Pandemicon: The worth of (some) human life

Underlying Conditions Lady Rants: I kvetch; therefore I is!

Content Note: My born of the pandemic alter ego, Underlying Conditions Lady, is unapologetically political and spicy. She speaks the hodge podge vernacular of my life: Caucasoid, Jewish American raised by Germans and an African American, living in New (shiny!) Mexico. Educated. Lower middle class at my luckiest. You’ve been warned.

And here we are, back again to where we started, only worse? 9 months and we have birthed what exactly? I love surrealism as an art form, but I have to say, I’m not a fan of it in public health!

When was it that I became Underlying Conditions Lady? When did I start truly fearing for my life? (Which is a big shift for me, I must say. I’ll save that for a later discussion.) Already in February there were the pronouncements, the risk categorizations: the elderly, diabetics, those with chronic respiratory diseases, cancer, cardiovascular disease, other underlying conditions.

This year would have been a really good time to educate about the difference between risk and cause and how those play out in disease. But, nah. Instead it was the usual who will give us the best return on our investment. Who has the stronger immune system and who not only gets but actually deserves modern medicine’s resources to help the worthy immune system hosts keep living their superior lives.

There is no such thing as a strong immune system. There, I said it. (I propose flexible. Agile, adaptable immune system is what you want. Yes, another topic for a later date!)

But an immune system can most def be compromised! And it don’t come cheap! HIV/AIDS, MS, ALS, SLE — but a few of the expensive abbreviations that will turn an immune system astray, if not turn it to the dark side of the force altogether. And I mean expensive in all the ways!
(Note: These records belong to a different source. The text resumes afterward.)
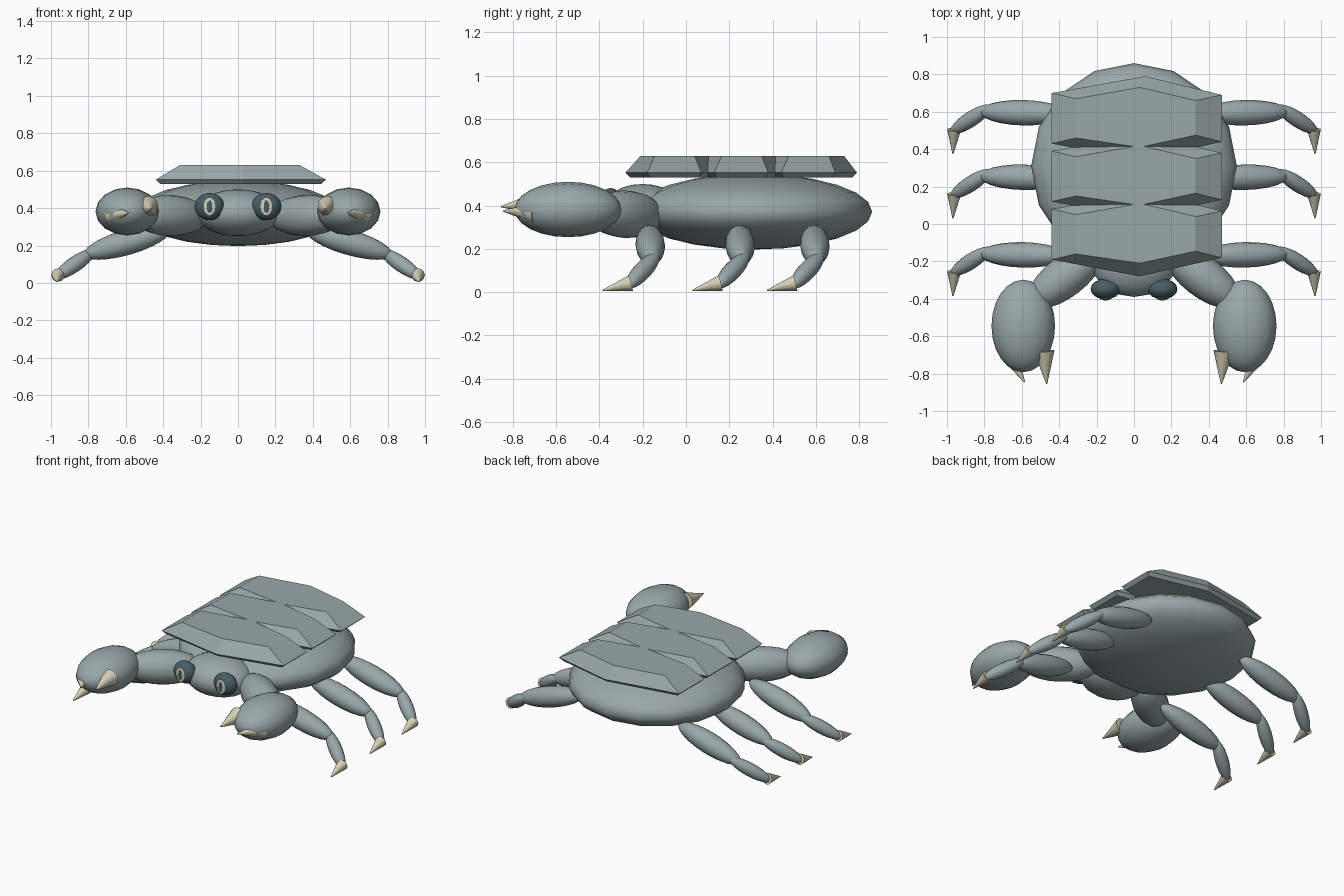
import bpy, bmesh, math
from mathutils import Vector, Matrix

if "Cube" in bpy.data.objects:
    bpy.data.objects.remove(bpy.data.objects["Cube"], do_unlink=True)


def material(name, rgb):
    m = bpy.data.materials.new(name)
    m.use_nodes = True
    m.diffuse_color = (*rgb, 1)
    bsdf = m.node_tree.nodes["Principled BSDF"]
    bsdf.inputs["Base Color"].default_value = (*rgb, 1)
    bsdf.inputs["Roughness"].default_value = 0.8
    return m


SHELL = material("shell grey", (0.32, 0.39, 0.40))
CREAM = material("claw cream", (0.67, 0.63, 0.48))
DARK = material("eye dark teal", (0.065, 0.11, 0.13))


def finish(name, bm, mat, smooth=True):
    bmesh.ops.recalc_face_normals(bm, faces=bm.faces)
    mesh = bpy.data.meshes.new(name)
    bm.to_mesh(mesh)
    bm.free()
    mesh.materials.append(mat)
    ob = bpy.data.objects.new(name, mesh)
    bpy.context.collection.objects.link(ob)
    if smooth:
        bpy.ops.object.select_all(action="DESELECT")
        ob.select_set(True)
        bpy.context.view_layer.objects.active = ob
        bpy.ops.object.shade_smooth_by_angle(angle=math.radians(45))
    return ob


def ellipsoid(name, centre, radii, mat=SHELL, turn=Matrix(), rings=12):
    bm = bmesh.new()
    place = Matrix.Translation(centre) @ turn @ Matrix.Diagonal((*radii, 1))
    bmesh.ops.create_uvsphere(bm, u_segments=16, v_segments=rings, radius=1, matrix=place)
    return finish(name, bm, mat)


def aim(a, b):
    return (Vector(b) - Vector(a)).to_track_quat("Z", "Y").to_matrix().to_4x4()


def limb(name, a, b, radius):
    """Ellipsoid whose poles are at a and b."""
    a, b = Vector(a), Vector(b)
    return ellipsoid(name, (a + b) / 2, (radius, radius, (b - a).length / 2), SHELL, aim(a, b))


def spike(name, base, tip, radius):
    base, tip = Vector(base), Vector(tip)
    bm = bmesh.new()
    place = Matrix.Translation((base + tip) / 2) @ aim(base, tip)
    bmesh.ops.create_cone(bm, cap_ends=True, segments=12, radius1=radius, radius2=0.003,
                          depth=(tip - base).length, matrix=place)
    return finish(name, bm, CREAM)


# Body and head
ellipsoid("body", (0, 0.31, 0.372), (0.55, 0.55, 0.175))
ellipsoid("head", (0, -0.2, 0.375), (0.23, 0.19, 0.125))

# Chevron back plates: rim outline and smaller top outline, lofted
RIM = [(-0.44, -0.19), (0.03, -0.28), (0.47, -0.18), (0.47, 0.07), (0.06, 0.17), (-0.44, 0.08)]
TOP = [(-0.31, -0.16), (0.03, -0.21), (0.33, -0.145), (0.33, 0.04), (0.03, 0.11), (-0.31, 0.05)]


def back_plate(name, shift):
    bm = bmesh.new()
    under = [(x * 0.95, y * 0.9 - 0.005) for x, y in RIM]
    layers = [[bm.verts.new((x, y + shift, z)) for x, y in outline]
              for outline, z in ((under, 0.53), (RIM, 0.552), (TOP, 0.63))]
    bm.faces.new(layers[0])
    bm.faces.new(layers[-1])
    for low, high in zip(layers, layers[1:]):
        for i in range(len(low)):
            j = (i + 1) % len(low)
            bm.faces.new((low[i], low[j], high[j], high[i]))
    finish(name, bm, SHELL, smooth=False)


for n, place in enumerate(("front", "middle", "rear")):
    back_plate(place + "_back_plate", n * 0.31)

for side, s in (("left", 1), ("right", -1)):
    # Eyes with a pale iris and a slit pupil
    ellipsoid(side + "_eye", (s * 0.152, -0.348, 0.408), (0.08, 0.055, 0.073), DARK)
    ellipsoid(side + "_iris", (s * 0.152, -0.401, 0.408), (0.031, 0.005, 0.05), CREAM)
    ellipsoid(side + "_pupil", (s * 0.152, -0.405, 0.408), (0.014, 0.004, 0.033), DARK)

    # Arm, pincer and its two tips
    limb(side + "_arm", (s * 0.17, -0.13, 0.355), (s * 0.56, -0.43, 0.365), 0.11)
    ellipsoid(side + "_pincer", (s * 0.592, -0.545, 0.382), (0.17, 0.128, 0.247), SHELL,
              Matrix.Rotation(math.radians(90), 4, "X"))
    spike(side + "_inner_claw", (s * 0.48, -0.68, 0.41), (s * 0.467, -0.855, 0.395), 0.055)
    spike(side + "_outer_claw", (s * 0.672, -0.69, 0.365), (s * 0.585, -0.845, 0.375), 0.05)

    # Three walking legs
    for place, y in (("front", -0.17), ("middle", 0.245), ("rear", 0.59)):
        label = side + "_" + place
        limb(label + "_upper_leg", (s * 0.36, y, 0.285), (s * 0.825, y + 0.01, 0.15), 0.068)
        limb(label + "_lower_leg", (s * 0.765, y + 0.04, 0.175), (s * 0.98, y - 0.1, 0.025), 0.042)
        spike(label + "_foot", (s * 0.962, y - 0.085, 0.042), (s * 0.968, y - 0.215, 0.008), 0.037)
Underlying Conditions … I feel sure they really want(ed) to say preexisting conditions, to use the cost-benefit language of insurance. Your health in reference to when you started paying into their bottom line as opposed to, say, the context of your life. Around the so-called civilized world, people with Underlying Conditions sick with COVID-19 were denied ventilators and other potentially life-saving measures so that “healthy” people sick with COVID-19 could benefit. That they should live and we die was the difficult but ethical decision, as borne out by statistics. Or rather, the power brokers’ interpretation of the data. The odds of survival. For how long. Future productivity – in all the ways. And good old Quality Of Life, not only quantified, but monetized.

If I catch this thing, I ain’t got no chance.

It had been building for some time, the recognition of my relatively new status in my country as a disabled person. Now in 2020 it shines like a blinding beacon: I am well and truly marginalized!

In the spring I had the briefest of arguments on Twitter about the ethics of ventilator rationing. I could feel the abject horror of my opponent at the suggestion of first-come, first-served. But don’t all lives matter, Babycakes? Yes, that means you might get left out. Yes, you who have been deemed superior. This is “all [people] created equal” in action, Honey Shnoogums! Feels like Scheiße to be treated as if your life isn’t worth saving, doesn’t it? For how ever many years you may have left. At whatever quality others assign to it. Regardless of whatever metric you hold dear. What you’ve contributed to society to now. Your potential. How well you are loved and by whom.

Meanwhile, ethics demand we work to increase resources and decrease need. But we are stuck in this system that can’t quite shake its feudal roots. The many, the people on whom the economy truly relies, are the necessary foundation as a whole, but are expendable individually. Caught between a rock and a hard place, the Administration decided to deny the rock and act as if the dead bodies stacked up underneath them could prop them up, eventually getting them clear of the situation.

I do not apologize for the graphic nature of that metaphor.

Like so many nameless, faceless — but still masked — others, Underlying Conditions Lady has essentially been in quarantine since mid-March. There were a couple-three months when it seemed I might have a chance, when at least my state of New Mexico could maybe spare a ventilator or other limited and pricey measures for such as me. But no more. Again we are stretched to the breaking point. Medical providers are forced into the role of heroes, instead of people doing their jobs with adequate resources. Care is being rationed. And among so many other things, bodies are piling up — quite literally in some places. (Not to worry, we have inmates moving them. For a whole $2/day! With near adequate PPE, even! So not quite slave labor …)

T S Eliot proclaimed April to be the cruelest month. As that’s my birth month, I have some issues with that pronouncement. (My mother did an awesome impression of the guy reading The Wasteland. Just thought you should know.) November is feeling like the most surreal month, with November 2020 topping the charts. The Virus Dominator actively plans the continuation of his reign —claiming his pink slip was lost in the mail, which doesn’t exist because it did not work as he designed it to not work — and there are people being treated for COVID-19 in hospital, simultaneously denying they have COVID and demanding better treatment for COVID. (I have thoughts on how this denial might come to be. Yeah, that’s right. What we got here is yet another topic for another time.)

And so, in the words of my friend, the late, great Gurubhai Khalsa Singh, I’ll leave it there for today. Until next time, I remain yours in autoimmunity, Underlying Conditions Lady